**Your instructions:** Of all the lines below, output only those starting at the one with "import bpy, bmesh" and ending at the one with "# Plan outline", both ends included, exactly as written.

**Provided data:**
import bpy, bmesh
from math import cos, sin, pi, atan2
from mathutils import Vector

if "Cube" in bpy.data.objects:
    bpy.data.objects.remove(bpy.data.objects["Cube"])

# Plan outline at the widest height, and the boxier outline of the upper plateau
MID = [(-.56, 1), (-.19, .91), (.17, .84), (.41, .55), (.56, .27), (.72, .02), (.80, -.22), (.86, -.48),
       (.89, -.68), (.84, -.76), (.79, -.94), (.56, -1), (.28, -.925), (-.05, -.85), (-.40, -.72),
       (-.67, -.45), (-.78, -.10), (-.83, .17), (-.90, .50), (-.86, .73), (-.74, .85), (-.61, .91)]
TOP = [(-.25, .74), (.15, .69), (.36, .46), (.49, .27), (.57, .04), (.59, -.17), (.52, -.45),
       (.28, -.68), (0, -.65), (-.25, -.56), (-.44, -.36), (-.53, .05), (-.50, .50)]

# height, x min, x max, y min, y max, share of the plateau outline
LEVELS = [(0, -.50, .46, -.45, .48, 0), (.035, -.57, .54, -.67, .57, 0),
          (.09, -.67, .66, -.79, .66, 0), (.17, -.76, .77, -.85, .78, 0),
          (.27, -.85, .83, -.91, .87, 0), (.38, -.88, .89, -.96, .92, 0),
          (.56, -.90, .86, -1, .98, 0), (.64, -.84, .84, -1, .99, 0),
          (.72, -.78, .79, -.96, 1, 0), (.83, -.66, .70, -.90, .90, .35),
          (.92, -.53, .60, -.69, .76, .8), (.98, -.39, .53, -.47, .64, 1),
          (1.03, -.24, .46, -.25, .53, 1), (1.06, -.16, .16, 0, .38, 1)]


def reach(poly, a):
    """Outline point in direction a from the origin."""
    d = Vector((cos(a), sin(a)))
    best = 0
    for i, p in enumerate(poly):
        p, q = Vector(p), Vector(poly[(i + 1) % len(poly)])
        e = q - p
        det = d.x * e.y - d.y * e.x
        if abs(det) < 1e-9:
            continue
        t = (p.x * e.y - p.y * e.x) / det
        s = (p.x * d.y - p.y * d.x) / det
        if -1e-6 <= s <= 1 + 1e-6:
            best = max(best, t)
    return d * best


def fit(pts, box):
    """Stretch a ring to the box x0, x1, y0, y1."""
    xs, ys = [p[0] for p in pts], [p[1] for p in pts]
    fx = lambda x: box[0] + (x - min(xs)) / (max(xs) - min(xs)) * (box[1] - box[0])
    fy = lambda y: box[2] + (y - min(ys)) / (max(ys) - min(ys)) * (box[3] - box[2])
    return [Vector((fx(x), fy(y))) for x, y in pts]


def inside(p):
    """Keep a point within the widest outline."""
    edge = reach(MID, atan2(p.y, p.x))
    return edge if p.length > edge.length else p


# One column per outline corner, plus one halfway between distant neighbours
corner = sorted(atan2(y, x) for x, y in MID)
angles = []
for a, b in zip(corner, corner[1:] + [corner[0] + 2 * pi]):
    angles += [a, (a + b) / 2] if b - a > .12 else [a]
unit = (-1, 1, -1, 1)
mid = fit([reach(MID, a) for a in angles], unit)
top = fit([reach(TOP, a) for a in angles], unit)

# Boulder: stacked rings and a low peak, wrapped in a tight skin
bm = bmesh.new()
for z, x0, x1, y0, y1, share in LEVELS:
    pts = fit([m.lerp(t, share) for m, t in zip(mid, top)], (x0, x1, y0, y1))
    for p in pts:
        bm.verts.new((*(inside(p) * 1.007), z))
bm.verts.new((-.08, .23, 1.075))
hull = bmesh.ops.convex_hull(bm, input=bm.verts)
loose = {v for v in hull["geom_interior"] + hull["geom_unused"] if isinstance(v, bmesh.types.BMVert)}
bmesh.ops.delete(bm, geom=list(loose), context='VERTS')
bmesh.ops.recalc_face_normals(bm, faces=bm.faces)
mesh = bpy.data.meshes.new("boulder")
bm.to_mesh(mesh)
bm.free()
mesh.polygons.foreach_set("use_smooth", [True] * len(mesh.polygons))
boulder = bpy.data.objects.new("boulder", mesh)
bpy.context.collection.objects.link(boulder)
--
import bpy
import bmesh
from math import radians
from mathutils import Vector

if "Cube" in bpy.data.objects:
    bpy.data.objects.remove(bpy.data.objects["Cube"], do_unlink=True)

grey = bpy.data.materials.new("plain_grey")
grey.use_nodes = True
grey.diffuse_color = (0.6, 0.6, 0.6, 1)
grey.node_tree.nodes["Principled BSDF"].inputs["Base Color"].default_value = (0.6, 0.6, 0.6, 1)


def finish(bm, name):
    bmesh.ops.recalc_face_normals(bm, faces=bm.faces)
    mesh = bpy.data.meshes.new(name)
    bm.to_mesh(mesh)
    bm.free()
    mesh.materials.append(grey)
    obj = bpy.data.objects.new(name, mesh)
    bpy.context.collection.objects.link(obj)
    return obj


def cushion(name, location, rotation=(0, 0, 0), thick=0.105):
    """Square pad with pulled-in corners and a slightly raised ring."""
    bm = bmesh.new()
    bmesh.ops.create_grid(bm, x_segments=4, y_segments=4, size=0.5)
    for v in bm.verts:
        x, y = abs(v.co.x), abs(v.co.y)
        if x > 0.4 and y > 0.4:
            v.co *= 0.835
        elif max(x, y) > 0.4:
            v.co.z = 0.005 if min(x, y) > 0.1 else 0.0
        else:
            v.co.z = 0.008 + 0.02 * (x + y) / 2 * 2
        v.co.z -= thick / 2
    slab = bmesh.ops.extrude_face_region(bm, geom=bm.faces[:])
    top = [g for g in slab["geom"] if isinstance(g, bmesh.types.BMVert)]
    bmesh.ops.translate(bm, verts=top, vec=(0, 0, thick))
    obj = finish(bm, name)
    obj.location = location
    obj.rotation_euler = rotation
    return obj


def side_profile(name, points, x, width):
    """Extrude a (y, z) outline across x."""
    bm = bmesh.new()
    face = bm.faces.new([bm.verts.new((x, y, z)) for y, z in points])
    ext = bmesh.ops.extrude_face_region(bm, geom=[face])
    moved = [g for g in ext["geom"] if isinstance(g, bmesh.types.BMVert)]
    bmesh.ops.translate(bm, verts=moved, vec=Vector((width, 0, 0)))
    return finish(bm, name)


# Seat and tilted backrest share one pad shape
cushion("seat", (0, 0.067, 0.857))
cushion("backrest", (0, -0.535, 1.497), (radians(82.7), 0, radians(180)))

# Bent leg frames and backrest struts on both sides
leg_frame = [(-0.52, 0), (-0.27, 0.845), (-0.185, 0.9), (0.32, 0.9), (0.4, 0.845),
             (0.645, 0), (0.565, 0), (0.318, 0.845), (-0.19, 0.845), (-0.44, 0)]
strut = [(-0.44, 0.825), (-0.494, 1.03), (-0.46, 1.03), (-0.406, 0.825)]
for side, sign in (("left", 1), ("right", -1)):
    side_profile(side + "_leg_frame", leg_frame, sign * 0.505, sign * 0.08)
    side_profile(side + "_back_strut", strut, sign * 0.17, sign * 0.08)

**The completed task:**
import bpy, bmesh
from math import cos, sin, pi, atan2
from mathutils import Vector

if "Cube" in bpy.data.objects:
    bpy.data.objects.remove(bpy.data.objects["Cube"])

# Plan outline at the widest height, and the boxier outline of the upper plateau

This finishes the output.